How Maz manages to keep it all going is a marvel. But he does so with skill and authenticity. Are there ever ex-spies? Bill admits to missing the adrenaline rush of the game, as does his beautiful and talented CIA-trained wife, Catherine, who recruited him at Harvard. Bill may be trapped into working for the agency again – it’s rumored that he’s the top Russian mole in the CIA. But he knows he’s being set up and has no choice. Why and by whom are the teasers. He gets back in the action, though, fast and efficiently. And the bodies start piling up.

An agent never loses his training. Especially if one of his occasional mentors is his wife. Maz knows his native turf past and present. As a taxi driver in Bucharest says to Bill, people have plenty of food and clothes imported from Europe, but no money to buy.”. The crooks in the government are getting rich, while half the population is unemployed.” The U.S. lends Romania money to buy from American firms, he’s told. “And in the end, the American taxpayer subsidizes American business.”

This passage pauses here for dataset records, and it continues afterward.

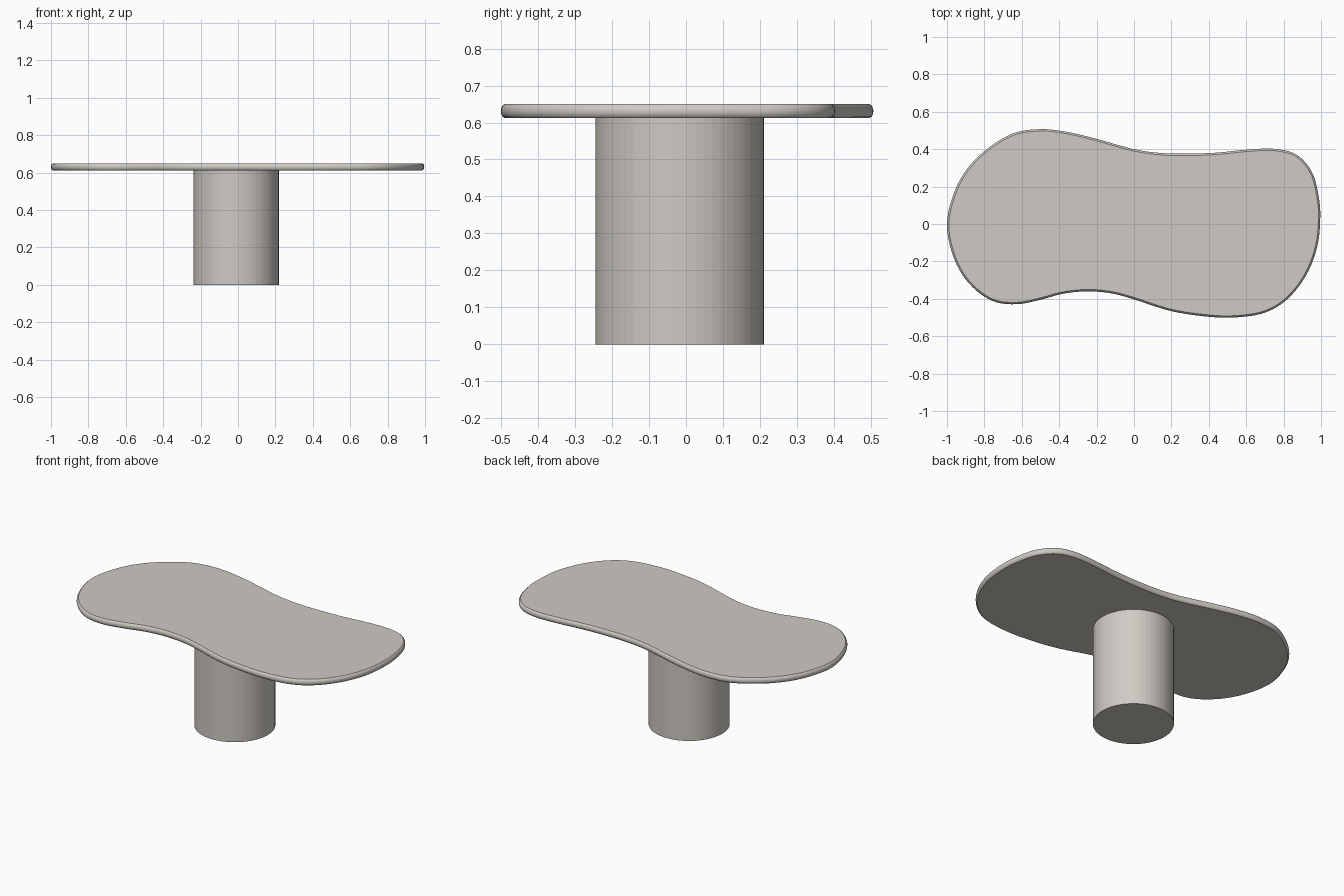
import bpy, bmesh, math
from mathutils import Vector

if "Cube" in bpy.data.objects:
    bpy.data.objects.remove(bpy.data.objects["Cube"])

mat = bpy.data.materials.new("warm_grey")
mat.diffuse_color = (0.62, 0.59, 0.55, 1)
mat.use_nodes = True
mat.node_tree.nodes["Principled BSDF"].inputs["Base Color"].default_value = mat.diffuse_color


def finish(bm, name):
    bmesh.ops.recalc_face_normals(bm, faces=bm.faces)
    me = bpy.data.meshes.new(name)
    bm.to_mesh(me)
    bm.free()
    me.materials.append(mat)
    ob = bpy.data.objects.new(name, me)
    bpy.context.collection.objects.link(ob)
    return ob


# Freeform outline of the top, counter-clockwise control points
ctrl = [Vector(p) for p in [
    (-1.0, -0.02), (-0.96, -0.19), (-0.88, -0.32), (-0.76, -0.41), (-0.63, -0.429),
    (-0.5, -0.405), (-0.38, -0.373), (-0.25, -0.36), (-0.12, -0.371), (0, -0.403),
    (0.2, -0.466), (0.4, -0.496), (0.55, -0.499), (0.7, -0.474), (0.82, -0.402),
    (0.92, -0.275), (0.98, -0.12), (0.996, 0.04), (0.985, 0.16), (0.95, 0.28),
    (0.87, 0.37), (0.75, 0.402), (0.6, 0.397), (0.45, 0.382), (0.3, 0.376),
    (0.15, 0.379), (0, 0.40), (-0.2, 0.455), (-0.35, 0.491), (-0.5, 0.507),
    (-0.65, 0.483), (-0.8, 0.39), (-0.91, 0.27), (-0.975, 0.13)]]


def smooth_loop(pts, steps):
    """Closed Catmull-Rom curve through the points."""
    out, n = [], len(pts)
    for i in range(n):
        a, b, c, d = (pts[(i + k) % n] for k in (-1, 0, 1, 2))
        for s in range(steps):
            t = s / steps
            out.append(0.5 * (2 * b + (c - a) * t + (2 * a - 5 * b + 4 * c - d) * t * t
                              + (3 * b - a - 3 * c + d) * t ** 3))
    return out


outline = smooth_loop(ctrl, 5)
n = len(outline)
normals = []
for i in range(n):
    d = (outline[(i + 1) % n] - outline[i - 1]).normalized()
    normals.append(Vector((d.y, -d.x)))

# Table top: stacked inset loops give the softened rim
profile = [(0.010, 0.612), (0.004, 0.617), (0.001, 0.624), (0.0, 0.631),
           (0.001, 0.638), (0.004, 0.645), (0.010, 0.65)]
bm = bmesh.new()
rings = [[bm.verts.new((*(p - q * inset), z)) for p, q in zip(outline, normals)]
         for inset, z in profile]
for lo, hi in zip(rings, rings[1:]):
    for i in range(n):
        j = (i + 1) % n
        bm.faces.new((lo[i], lo[j], hi[j], hi[i]))
bm.faces.new(rings[-1])
bm.faces.new(rings[0][::-1])
top = finish(bm, "table_top")
bpy.context.view_layer.objects.active = top
top.select_set(True)
bpy.ops.object.shade_smooth_by_angle(angle=math.radians(30))

# Round pedestal
bm = bmesh.new()
bmesh.ops.create_cone(bm, cap_ends=True, segments=64, radius1=0.228, radius2=0.228, depth=0.613)
bmesh.ops.translate(bm, verts=bm.verts, vec=(-0.01, -0.017, 0.3065))
finish(bm, "pedestal")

What’s more, nothing seems to have changed for the Roma, still despised as Gypsies. Communists, capitalists, “Ideologies come and go. Only money remains constant.” Oligarchs rule.

Joan Baum is a recovering academic from the City University of New York, who spent 25 years teaching literature and writing. She covers all areas of cultural history but particularly enjoys books at the nexus of the humanities and the sciences.